PROBLEM DETAILS: When copying the records below, keep every word as it is and drop the images.

+-------+

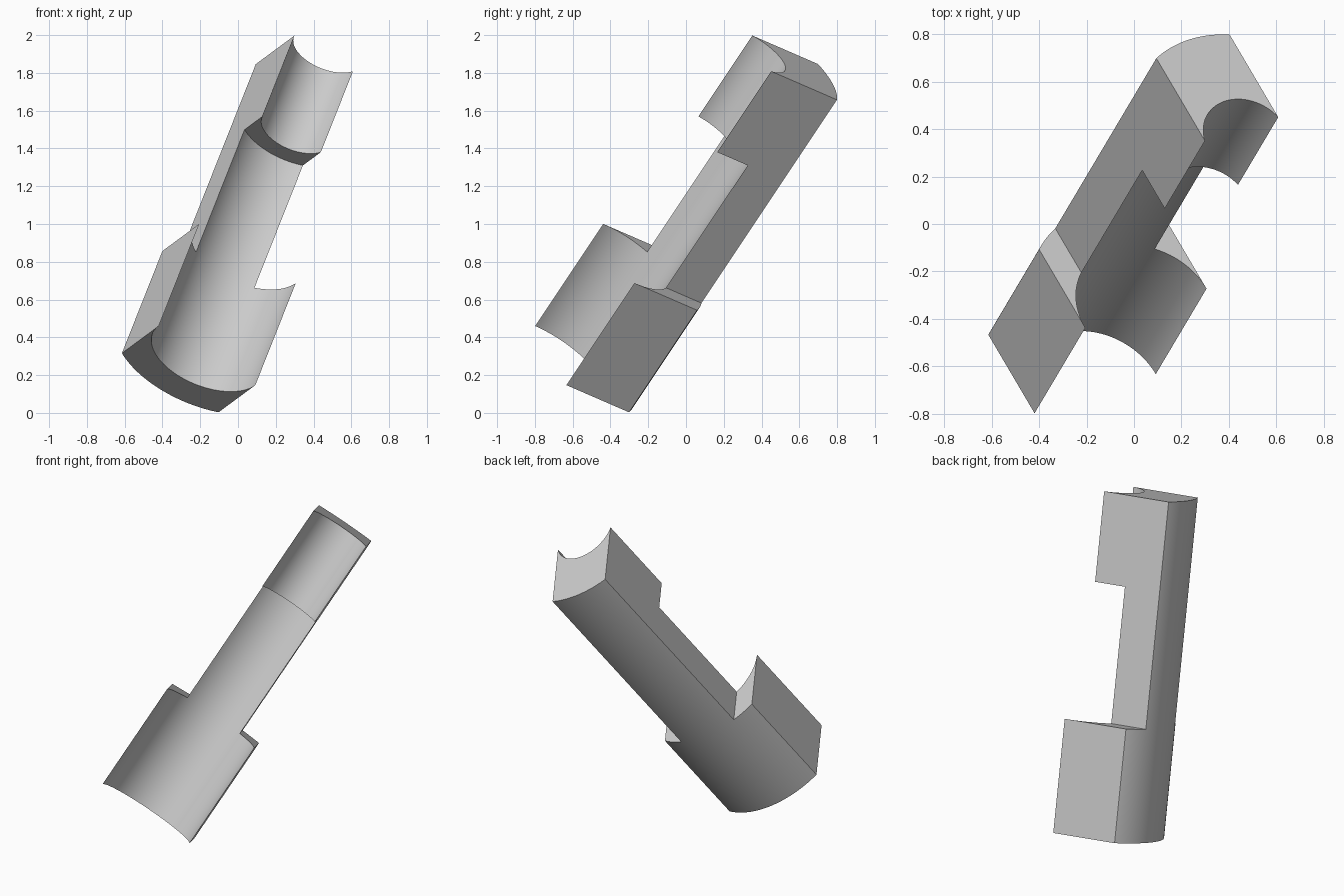
import bpy, bmesh, math
from mathutils import Matrix, Vector

cube = bpy.data.objects.get("Cube")
if cube:
    bpy.data.objects.remove(cube)

# Radii around the shared axis, half widths, and stations along the axis
BACK, BORE, SMALL = 0.515, 0.311, 0.194
WIDE, NARROW = 0.311, 0.188
FOOT, SHOULDER, STEP, TOP = -0.188, 0.496, 1.316, 1.858

bm = bmesh.new()


def arc(r, w0, w1, n):
    """Arc points in the cross-section, from width w0 to width w1."""
    t0, t1 = (math.asin(max(-1, min(1, w / r))) for w in (w0, w1))
    angles = [t0 + (t1 - t0) * i / n for i in range(n + 1)]
    return [(r * math.sin(t), r * math.cos(t)) for t in angles]


def face(points):
    bm.faces.new([bm.verts.new(p) for p in points])


def wall(line, a0, a1):
    """Sweep a cross-section line along the axis."""
    for p, q in zip(line, line[1:]):
        face([(*p, a0), (*q, a0), (*q, a1), (*p, a1)])


def cap(inner, outer, a):
    """Flat face strip between two arcs."""
    for i in range(len(inner) - 1):
        ring = (inner[i], inner[i + 1], outer[i + 1], outer[i])
        face([(*p, a) for p in ring])


back, bore, small = (arc(r, -NARROW, NARROW, 32) for r in (BACK, BORE, SMALL))

# Centre strip: back shell, bore and narrow bore
for a0, a1 in ((FOOT, SHOULDER), (SHOULDER, STEP), (STEP, TOP)):
    wall(back, a0, a1)
    wall(small if a0 == STEP else bore, a0, a1)
cap(bore, back, FOOT)
cap(small, bore, STEP)
cap(small, bore, TOP)
cap(bore, back, TOP)

# Both sides: wide ears at the foot, straight flanks above
for s in (-1, 1):
    ear_back = arc(BACK, s * NARROW, s * WIDE, 16)
    ear_bore = arc(BORE, s * NARROW, s * WIDE, 16)
    wall(ear_back, FOOT, SHOULDER)
    wall(ear_bore, FOOT, SHOULDER)
    wall([ear_bore[-1], ear_back[-1]], FOOT, SHOULDER)
    for a in (FOOT, SHOULDER):
        cap(ear_bore, ear_back, a)
    end = 0 if s < 0 else -1
    wall([bore[end], back[end]], SHOULDER, STEP)
    wall([small[end], bore[end], back[end]], STEP, TOP)

bmesh.ops.remove_doubles(bm, verts=bm.verts, dist=0.0002)
bmesh.ops.recalc_face_normals(bm, faces=bm.faces)

# Tilt the part into its leaning pose
axis = Vector((0.313, 0.527, 0.790)).normalized()
across = Vector((0.822, 0.265, -0.504))
across = (across - axis * across.dot(axis)).normalized()
depth = axis.cross(across)
pose = Matrix((across, depth, axis)).transposed().to_4x4()
pose.translation = (-0.105, -0.617, 0.452)
bm.transform(pose)

mesh = bpy.data.meshes.new("half_sleeve")
bm.to_mesh(mesh)
bm.free()
sleeve = bpy.data.objects.new("half_sleeve", mesh)
bpy.context.collection.objects.link(sleeve)

# Plain grey
grey = bpy.data.materials.new("light_grey")
grey.use_nodes = True
colour = (0.6, 0.6, 0.6, 1)
grey.diffuse_color = colour
grey.node_tree.nodes["Principled BSDF"].inputs["Base Color"].default_value = colour
mesh.materials.append(grey)

bpy.ops.object.select_all(action="DESELECT")
sleeve.select_set(True)
bpy.context.view_layer.objects.active = sleeve
bpy.ops.object.shade_smooth_by_angle(angle=math.radians(20))
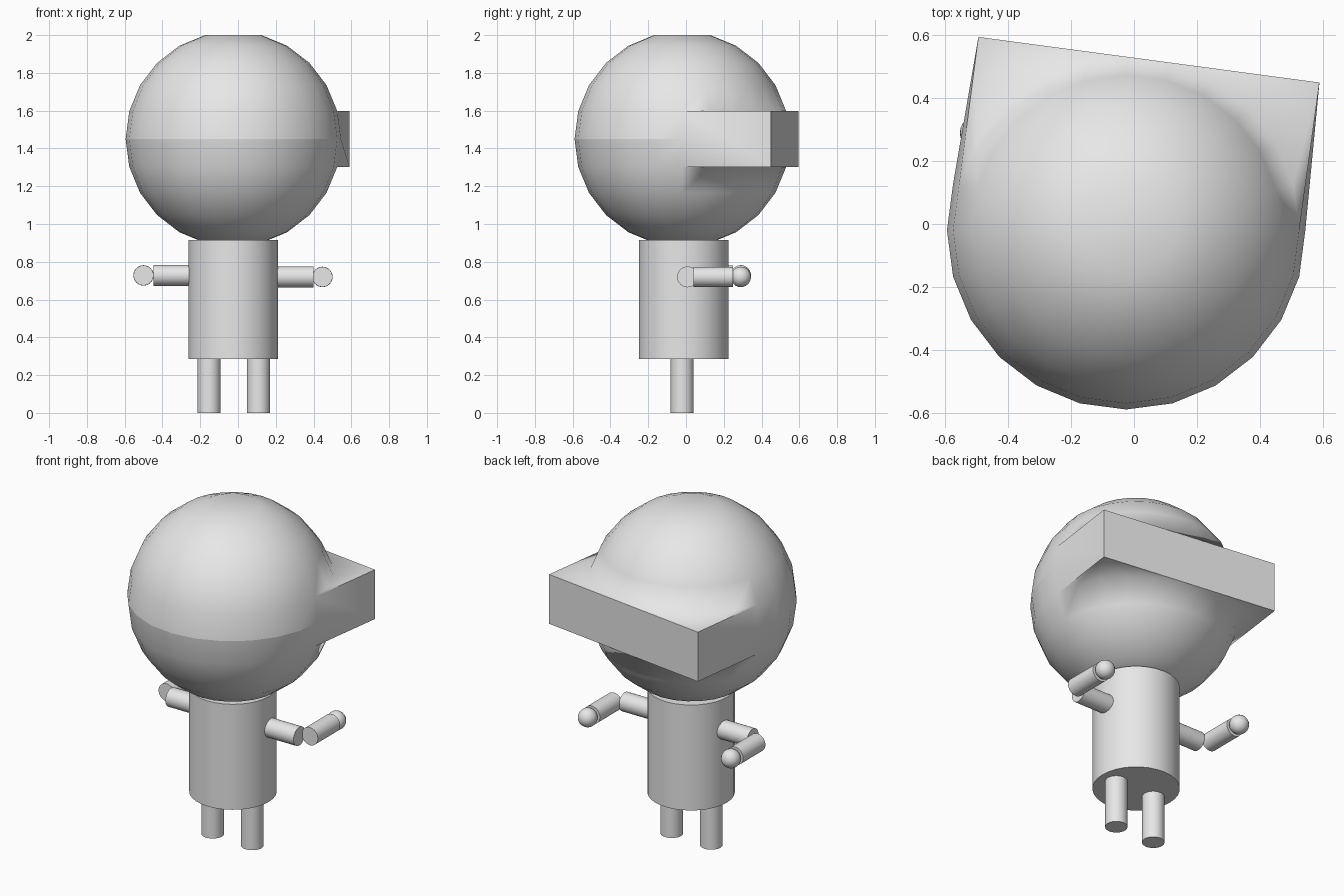
import bpy, bmesh, math
from math import radians, sin, cos
from mathutils import Vector

default = bpy.data.objects.get("Cube")
if default:
    bpy.data.objects.remove(default, do_unlink=True)

grey = bpy.data.materials.new("plain_grey")
grey.use_nodes = True
GREY = (0.8, 0.8, 0.8, 1)
grey.diffuse_color = GREY
grey.node_tree.nodes["Principled BSDF"].inputs["Base Color"].default_value = GREY


def finish(obj, angle):
    obj.data.materials.append(grey)
    bpy.ops.object.select_all(action="DESELECT")
    obj.select_set(True)
    bpy.context.view_layer.objects.active = obj
    bpy.ops.object.shade_smooth_by_angle(angle=radians(angle))


def cylinder(name, start, end, radius):
    a, b = Vector(start), Vector(end)
    axis = b - a
    bpy.ops.mesh.primitive_cylinder_add(
        vertices=32, radius=radius, depth=axis.length, location=(a + b) / 2,
        rotation=axis.to_track_quat("Z", "Y").to_euler())
    obj = bpy.context.object
    obj.name = name
    finish(obj, 40)


def ball(name, centre, radius):
    bpy.ops.mesh.primitive_uv_sphere_add(
        segments=24, ring_count=12, radius=radius, location=centre)
    obj = bpy.context.object
    obj.name = name
    finish(obj, 40)


# Head: faceted globe with flat poles, its rear middle band pulled into a block
def build_head():
    centre, radius, seg, step = Vector((-0.025, -0.02, 1.45)), 0.57, 24, radians(15)
    bm = bmesh.new()
    rings = []
    for r in range(-5, 6):
        flat, height = radius * cos(r * step), radius * sin(r * step)
        rings.append([bm.verts.new(centre + Vector(
            (flat * cos(i * step), flat * sin(i * step), height))) for i in range(seg)])
    band_faces = 11
    for r in range(10):
        for i in range(seg):
            if r in (4, 5) and i < band_faces:
                continue
            j = (i + 1) % seg
            bm.faces.new((rings[r][i], rings[r][j], rings[r + 1][j], rings[r + 1][i]))
    bm.faces.new(rings[-1])
    bm.faces.new(rings[0][::-1])

    # Rear block
    low, high = rings[4], rings[6]
    corners = ((0.59, 0.45), (-0.495, 0.595))
    lo = [bm.verts.new((x, y, low[0].co.z)) for x, y in corners]
    hi = [bm.verts.new((x, y, high[0].co.z)) for x, y in corners]
    half = band_faces // 2
    for ring, pair in ((low, lo), (high, hi)):
        for i in range(band_faces):
            if i < half:
                bm.faces.new((ring[i], ring[i + 1], pair[0]))
            elif i > half:
                bm.faces.new((ring[i], ring[i + 1], pair[1]))
            else:
                bm.faces.new((ring[i], ring[i + 1], pair[1], pair[0]))
    bm.faces.new((lo[0], lo[1], hi[1], hi[0]))
    for i, k in ((0, 0), (band_faces, 1)):
        bm.faces.new((low[i], lo[k], hi[k], high[i], rings[5][i]))
    bmesh.ops.delete(bm, geom=[v for v in bm.verts if not v.link_faces], context="VERTS")
    bmesh.ops.recalc_face_normals(bm, faces=bm.faces)

    # Crease around the middle
    for e in bm.edges:
        if all(abs(v.co.z - centre.z) < 0.001 for v in e.verts):
            e.smooth = False
    mesh = bpy.data.meshes.new("head")
    bm.to_mesh(mesh)
    bm.free()
    obj = bpy.data.objects.new("head", mesh)
    bpy.context.collection.objects.link(obj)
    finish(obj, 75)


build_head()

# Body
cylinder("body", (-0.025, -0.012, 0.285), (-0.025, -0.012, 0.915), 0.237)

# Legs
for side, x in (("right", -0.153), ("left", 0.108)):
    cylinder(side + "_leg", (x, -0.02, 0), (x, -0.02, 0.32), 0.061)

# Arms, bent backwards at the elbow
for side, root, end, elbow, z in (("right", -0.2, -0.447, -0.5, 0.728),
                                  ("left", 0.15, 0.4, 0.447, 0.72)):
    cylinder(side + "_upper_arm", (root, 0.008, z), (end, 0.008, z), 0.055)
    cylinder(side + "_forearm", (elbow, 0.04, z), (elbow, 0.25, z), 0.053)
    ball(side + "_hand", (elbow, 0.29, z), 0.054)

+-------+

ANSWER TO THE EXERCISE:
import bpy, bmesh, math
from mathutils import Matrix, Vector

cube = bpy.data.objects.get("Cube")
if cube:
    bpy.data.objects.remove(cube)

# Radii around the shared axis, half widths, and stations along the axis
BACK, BORE, SMALL = 0.515, 0.311, 0.194
WIDE, NARROW = 0.311, 0.188
FOOT, SHOULDER, STEP, TOP = -0.188, 0.496, 1.316, 1.858

bm = bmesh.new()


def arc(r, w0, w1, n):
    """Arc points in the cross-section, from width w0 to width w1."""
    t0, t1 = (math.asin(max(-1, min(1, w / r))) for w in (w0, w1))
    angles = [t0 + (t1 - t0) * i / n for i in range(n + 1)]
    return [(r * math.sin(t), r * math.cos(t)) for t in angles]


def face(points):
    bm.faces.new([bm.verts.new(p) for p in points])


def wall(line, a0, a1):
    """Sweep a cross-section line along the axis."""
    for p, q in zip(line, line[1:]):
        face([(*p, a0), (*q, a0), (*q, a1), (*p, a1)])


def cap(inner, outer, a):
    """Flat face strip between two arcs."""
    for i in range(len(inner) - 1):
        ring = (inner[i], inner[i + 1], outer[i + 1], outer[i])
        face([(*p, a) for p in ring])


back, bore, small = (arc(r, -NARROW, NARROW, 32) for r in (BACK, BORE, SMALL))

# Centre strip: back shell, bore and narrow bore
for a0, a1 in ((FOOT, SHOULDER), (SHOULDER, STEP), (STEP, TOP)):
    wall(back, a0, a1)
    wall(small if a0 == STEP else bore, a0, a1)
cap(bore, back, FOOT)
cap(small, bore, STEP)
cap(small, bore, TOP)
cap(bore, back, TOP)

# Both sides: wide ears at the foot, straight flanks above
for s in (-1, 1):
    ear_back = arc(BACK, s * NARROW, s * WIDE, 16)
    ear_bore = arc(BORE, s * NARROW, s * WIDE, 16)
    wall(ear_back, FOOT, SHOULDER)
    wall(ear_bore, FOOT, SHOULDER)
    wall([ear_bore[-1], ear_back[-1]], FOOT, SHOULDER)
    for a in (FOOT, SHOULDER):
        cap(ear_bore, ear_back, a)
    end = 0 if s < 0 else -1
    wall([bore[end], back[end]], SHOULDER, STEP)
    wall([small[end], bore[end], back[end]], STEP, TOP)

bmesh.ops.remove_doubles(bm, verts=bm.verts, dist=0.0002)
bmesh.ops.recalc_face_normals(bm, faces=bm.faces)

# Tilt the part into its leaning pose
axis = Vector((0.313, 0.527, 0.790)).normalized()
across = Vector((0.822, 0.265, -0.504))
across = (across - axis * across.dot(axis)).normalized()
depth = axis.cross(across)
pose = Matrix((across, depth, axis)).transposed().to_4x4()
pose.translation = (-0.105, -0.617, 0.452)
bm.transform(pose)

mesh = bpy.data.meshes.new("half_sleeve")
bm.to_mesh(mesh)
bm.free()
sleeve = bpy.data.objects.new("half_sleeve", mesh)
bpy.context.collection.objects.link(sleeve)

# Plain grey
grey = bpy.data.materials.new("light_grey")
grey.use_nodes = True
colour = (0.6, 0.6, 0.6, 1)
grey.diffuse_color = colour
grey.node_tree.nodes["Principled BSDF"].inputs["Base Color"].default_value = colour
mesh.materials.append(grey)

bpy.ops.object.select_all(action="DESELECT")
sleeve.select_set(True)
bpy.context.view_layer.objects.active = sleeve
bpy.ops.object.shade_smooth_by_angle(angle=math.radians(20))
import bpy, bmesh, math
from math import radians, sin, cos
from mathutils import Vector

default = bpy.data.objects.get("Cube")
if default:
    bpy.data.objects.remove(default, do_unlink=True)

grey = bpy.data.materials.new("plain_grey")
grey.use_nodes = True
GREY = (0.8, 0.8, 0.8, 1)
grey.diffuse_color = GREY
grey.node_tree.nodes["Principled BSDF"].inputs["Base Color"].default_value = GREY


def finish(obj, angle):
    obj.data.materials.append(grey)
    bpy.ops.object.select_all(action="DESELECT")
    obj.select_set(True)
    bpy.context.view_layer.objects.active = obj
    bpy.ops.object.shade_smooth_by_angle(angle=radians(angle))


def cylinder(name, start, end, radius):
    a, b = Vector(start), Vector(end)
    axis = b - a
    bpy.ops.mesh.primitive_cylinder_add(
        vertices=32, radius=radius, depth=axis.length, location=(a + b) / 2,
        rotation=axis.to_track_quat("Z", "Y").to_euler())
    obj = bpy.context.object
    obj.name = name
    finish(obj, 40)


def ball(name, centre, radius):
    bpy.ops.mesh.primitive_uv_sphere_add(
        segments=24, ring_count=12, radius=radius, location=centre)
    obj = bpy.context.object
    obj.name = name
    finish(obj, 40)


# Head: faceted globe with flat poles, its rear middle band pulled into a block
def build_head():
    centre, radius, seg, step = Vector((-0.025, -0.02, 1.45)), 0.57, 24, radians(15)
    bm = bmesh.new()
    rings = []
    for r in range(-5, 6):
        flat, height = radius * cos(r * step), radius * sin(r * step)
        rings.append([bm.verts.new(centre + Vector(
            (flat * cos(i * step), flat * sin(i * step), height))) for i in range(seg)])
    band_faces = 11
    for r in range(10):
        for i in range(seg):
            if r in (4, 5) and i < band_faces:
                continue
            j = (i + 1) % seg
            bm.faces.new((rings[r][i], rings[r][j], rings[r + 1][j], rings[r + 1][i]))
    bm.faces.new(rings[-1])
    bm.faces.new(rings[0][::-1])

    # Rear block
    low, high = rings[4], rings[6]
    corners = ((0.59, 0.45), (-0.495, 0.595))
    lo = [bm.verts.new((x, y, low[0].co.z)) for x, y in corners]
    hi = [bm.verts.new((x, y, high[0].co.z)) for x, y in corners]
    half = band_faces // 2
    for ring, pair in ((low, lo), (high, hi)):
        for i in range(band_faces):
            if i < half:
                bm.faces.new((ring[i], ring[i + 1], pair[0]))
            elif i > half:
                bm.faces.new((ring[i], ring[i + 1], pair[1]))
            else:
                bm.faces.new((ring[i], ring[i + 1], pair[1], pair[0]))
    bm.faces.new((lo[0], lo[1], hi[1], hi[0]))
    for i, k in ((0, 0), (band_faces, 1)):
        bm.faces.new((low[i], lo[k], hi[k], high[i], rings[5][i]))
    bmesh.ops.delete(bm, geom=[v for v in bm.verts if not v.link_faces], context="VERTS")
    bmesh.ops.recalc_face_normals(bm, faces=bm.faces)

    # Crease around the middle
    for e in bm.edges:
        if all(abs(v.co.z - centre.z) < 0.001 for v in e.verts):
            e.smooth = False
    mesh = bpy.data.meshes.new("head")
    bm.to_mesh(mesh)
    bm.free()
    obj = bpy.data.objects.new("head", mesh)
    bpy.context.collection.objects.link(obj)
    finish(obj, 75)


build_head()

# Body
cylinder("body", (-0.025, -0.012, 0.285), (-0.025, -0.012, 0.915), 0.237)

# Legs
for side, x in (("right", -0.153), ("left", 0.108)):
    cylinder(side + "_leg", (x, -0.02, 0), (x, -0.02, 0.32), 0.061)

# Arms, bent backwards at the elbow
for side, root, end, elbow, z in (("right", -0.2, -0.447, -0.5, 0.728),
                                  ("left", 0.15, 0.4, 0.447, 0.72)):
    cylinder(side + "_upper_arm", (root, 0.008, z), (end, 0.008, z), 0.055)
    cylinder(side + "_forearm", (elbow, 0.04, z), (elbow, 0.25, z), 0.053)
    ball(side + "_hand", (elbow, 0.29, z), 0.054)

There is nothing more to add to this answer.